Plaintiff New Jersey Association for Children with Learning Disabilities (NJACLD) is a nonprofit corporation of the State of New Jersey having as its object the assistance and conduct of educational programs for children affiliated with certain types of learning disabilities or difficulties. It was originally incorporated as the New Jersey Association for the Brain-Injured Children. The name was changed in 1970 when it received a charter from the Association for Children with Learning Disabilities, a nonprofit corporation with national membership.
Prior to 1969 certain local associations or groups were formed, among them a Burlington County Section, which sought and obtained affiliation with the NJACLD. The genesis of the Burlington County Section was entirely local. One of the prime organizers was Mrs. Josette Melman of Mount Holly, who, in 1965, having a child who was diagnosed as having "minimal cerebral dysfunction," or as being "brain-injured," and seeking help for the child, learned of the existence of the New Jersey Association and set about organizing the group which as stated became known as the Burlington County Section of NJACLD.
At this time the State Association was but recently organized. It had a small headquarters staff, and four or five
other sections had previously been organized throughout the State.
The organization of the NJACLD consisted and still consists of a central headquarters presently located in Convent Station, Morris County, New Jersey, and chapters or sections organized in a number of counties. The Burlington County Section was financed locally. This appears to have been true of the other sections as well. There is no evidence that the State Association had any independent financing, or any revenues at all except such as were contributed, as prescribed by the by-laws by the several operating sections.
The activities of Burlington County Section, initially consisting of a teen-age theatre workshop and a summer camp established on land in Rancocas State Park, the use of which was granted to the Burlington County Section by the State of New Jersey, were all undertaken and financed without assistance from the state organization. The success of the camp and other activities led the Burlington County Section to conceive the starting of a school.
Again, with the leadership of Mrs. Melman and a few others, the use of a church facility in Lumberton was obtained and a school was started which grew into and became the Midway School, which was approved by the State Department of Education, with local boards of education authorized to send and pay the tuition of children qualified and having the need to participate in its programs.
During the years 1968 to 1976 the Burlington County Section, although operating autonomously, adhered to the constitution and by-laws of the State Association and was recognized as a part thereof.

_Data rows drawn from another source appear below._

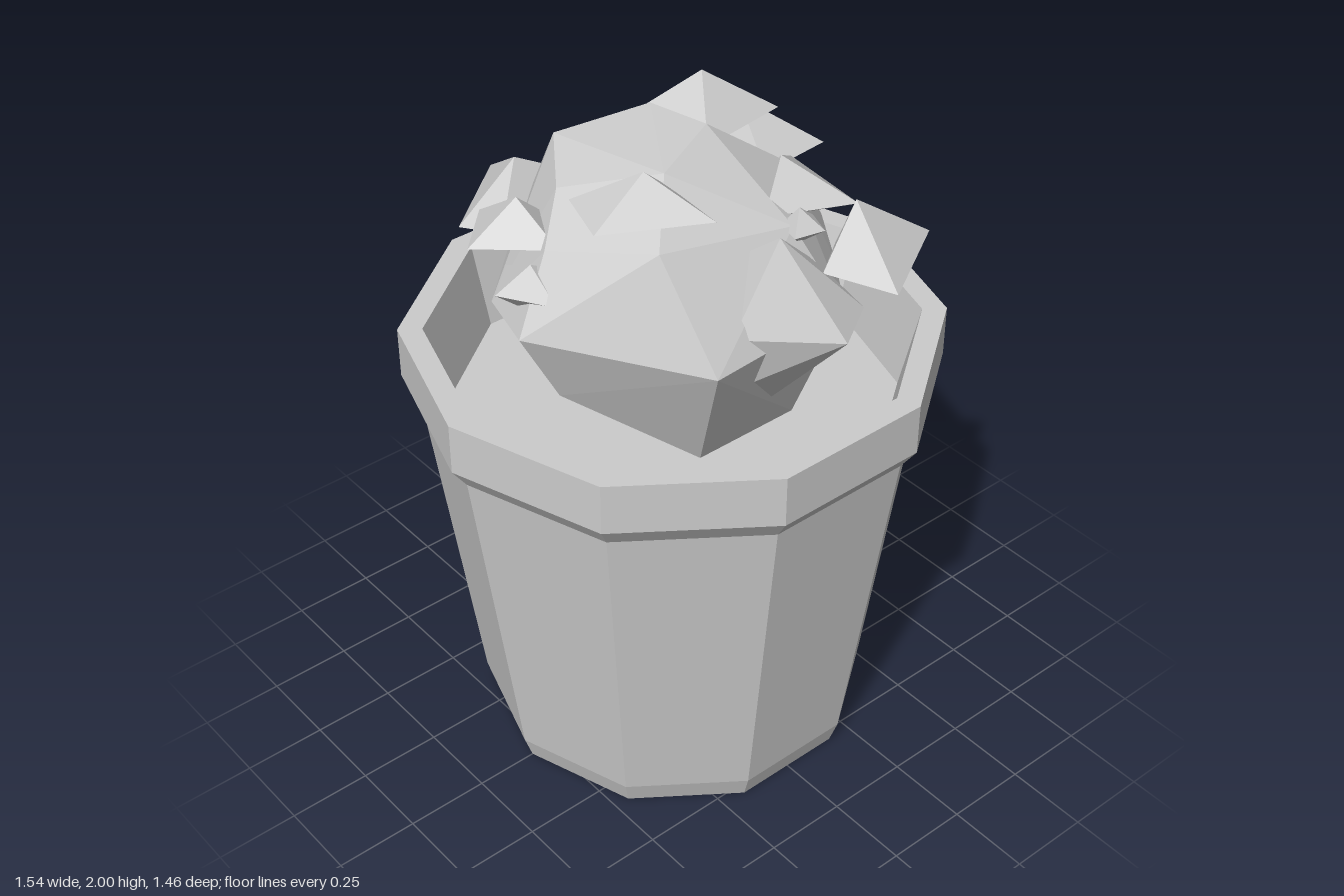
import * as THREE from 'three';
import { ConvexGeometry } from 'three/addons/geometries/ConvexGeometry.js';

const grey = new THREE.MeshStandardMaterial({ color: 0xcccccc });
grey.name = 'plain grey';

// Faceted solid spanned by a handful of corner points
function facetedSolid(name, points) {
  const mesh = new THREE.Mesh(new ConvexGeometry(points.map(p => new THREE.Vector3(...p))), grey);
  mesh.name = name;
  return mesh;
}

// Ten-sided turned solid with flat faces and corners on the x axis
function decagonal(name, profile) {
  const points = profile.map(([r, y]) => new THREE.Vector2(r, y));
  const geometry = new THREE.LatheGeometry(points, 10, Math.PI / 2).toNonIndexed();
  geometry.computeVertexNormals();
  const mesh = new THREE.Mesh(geometry, grey);
  mesh.name = name;
  return mesh;
}

// Pointed tuft: four corners [x, z] at one height, a peak above, a shallow point below
function tuft({ peak, base, low, corners }) {
  const [x, y, z] = peak;
  return facetedSolid('leafTuft', [
    [x, y, z], [x, low, z], ...corners.map(([cx, cz]) => [cx, base, cz]),
  ]);
}

export function createModel() {
  const model = new THREE.Group();
  model.name = 'pottedPlant';

  // Pot with a foot bevel, tapered wall and thick rim
  model.add(decagonal('pot', [
    [0, 0], [0.56, 0], [0.585, 0.075], [0.725, 1.135], [0.77, 1.2],
    [0.77, 1.355], [0.70, 1.355], [0.645, 1.1],
  ]));
  model.add(decagonal('soil', [[0.645, 1.1], [0, 1.1]]));

  // Main rounded mass of foliage
  const plant = new THREE.Group();
  plant.name = 'foliage';
  plant.add(facetedSolid('foliageBody', [
    [-0.1, 1.9, 0.08], [0.13, 1.92, -0.02], [0.1, 1.91, -0.22], [-0.15, 1.86, -0.33], [-0.28, 1.82, -0.15],
    [-0.25, 1.79, 0.24], [0.16, 1.74, 0.3], [0.36, 1.75, 0.05], [0.3, 1.76, -0.28], [-0.4, 1.72, -0.05],
    [-0.53, 1.52, 0], [-0.22, 1.49, 0.44], [0.25, 1.5, 0.42], [0.42, 1.48, 0.2],
    [0.555, 1.48, 0], [0.42, 1.5, -0.3], [0.1, 1.5, -0.42], [-0.25, 1.55, -0.4], [-0.46, 1.5, -0.22],
    [-0.42, 1.3, 0.02], [-0.14, 1.1, 0.28], [0.2, 1.1, 0.28], [0.42, 1.32, 0],
    [0.24, 1.1, -0.25], [-0.2, 1.1, -0.25],
  ]));

  // Large clump bulging out at the front
  plant.add(facetedSolid('frontClump', [
    [0.03, 1.8, 0.39], [-0.12, 1.54, 0.38], [0.1, 1.54, 0.585], [0.24, 1.55, 0.5],
    [0, 1.7, 0.27], [0.22, 1.62, 0.33], [-0.06, 1.37, 0.38], [0.12, 1.35, 0.42], [0.06, 1.2, 0.3],
  ]));

  // Tufts scattered over the mass
  [
    { peak: [-0.21, 1.97, 0.13], base: 1.86, low: 1.8, corners: [[-0.33, -0.03], [-0.09, 0.08], [-0.11, 0.3], [-0.39, 0.15]] },
    { peak: [0.22, 2, -0.145], base: 1.87, low: 1.81, corners: [[0.35, -0.32], [0.4, -0.03], [0.11, 0.01], [0.05, -0.26]] },
    { peak: [0.3, 1.81, 0.39], base: 1.66, low: 1.57, corners: [[0.28, 0.34], [0.515, 0.46], [0.23, 0.63], [0.15, 0.43]] },
    { peak: [0.44, 1.8, -0.24], base: 1.66, low: 1.58, corners: [[0.6, -0.4], [0.62, -0.07], [0.38, -0.05], [0.33, -0.38]] },
    { peak: [-0.38, 1.81, -0.195], base: 1.71, low: 1.66, corners: [[-0.4, -0.34], [-0.27, -0.19], [-0.36, -0.04], [-0.54, -0.2]] },
    { peak: [0.22, 1.88, 0.18], base: 1.75, low: 1.69, corners: [[0.39, 0.04], [0.36, 0.34], [0.12, 0.23], [0.21, 0.1]] },
    { peak: [-0.22, 1.77, -0.42], base: 1.66, low: 1.6, corners: [[-0.19, -0.58], [-0.01, -0.37], [-0.38, -0.27], [-0.45, -0.37]] },
    { peak: [0.25, 1.84, -0.31], base: 1.74, low: 1.68, corners: [[0.09, -0.42], [0.35, -0.42], [0.35, -0.26], [0.09, -0.26]] },
    { peak: [-0.44, 1.69, -0.06], base: 1.61, low: 1.54, corners: [[-0.42, -0.2], [-0.3, -0.06], [-0.44, 0.05], [-0.53, -0.1]] },
    { peak: [0.18, 1.79, 0.3], base: 1.73, low: 1.68, corners: [[0.15, 0.26], [0.25, 0.28], [0.22, 0.36], [0.13, 0.34]] },
  ].forEach(spec => plant.add(tuft(spec)));

  model.add(plant);
  return model;
}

Nevertheless, all its activities were organized and conducted with little supervision or assistance from the State Association. The only assistance rendered by the central organization was the furnishing of certain textbooks and school supplies. A portion of the dues of members of local sections was paid to the central organization.
Sometime prior to 1976 the constitution and by-laws of the State Association were revised. Among other changes in
the organization there was instituted what is referred to as central banking. Prior to this the Burlington County Section maintained its own records and its own bank accounts, received its own revenues and paid its own expenses, including all salaries and operating expenses of its camp and school activities. With the advent of central banking the Section was required to remit all revenues to the State Association, which, in turn, paid all bills of the local sections. The purpose of this system was ostensibly administrative efficiency and the avoidance of multiple book and record keeping by the local sections. However well conceived in theory, the system developed difficulties in practice. There was testimony that considerable revenues received by the Burlington County Section and transmitted to the State Association were not accounted for, and some important expenses of the Section, when forwarded to the State Association, were either paid tardily or were not paid at all.
Dissatisfaction with the operation of the state organization at length led the Burlington County Section to reach the decision that it should sever its association with the State Association and become wholly independent thereof. At a special meeting of the Section membership, called February 27, 1976, the members present unanimously adopted a resolution to "disassociate" from the NJACLD. From that time forward the local organization has discontinued all connection with the New Jersey Association. A nonprofit corporation, Burlington County Association for Children with Learning Disabilities (BCACLD), was formed in June 1976 and has since operated the various continuing ...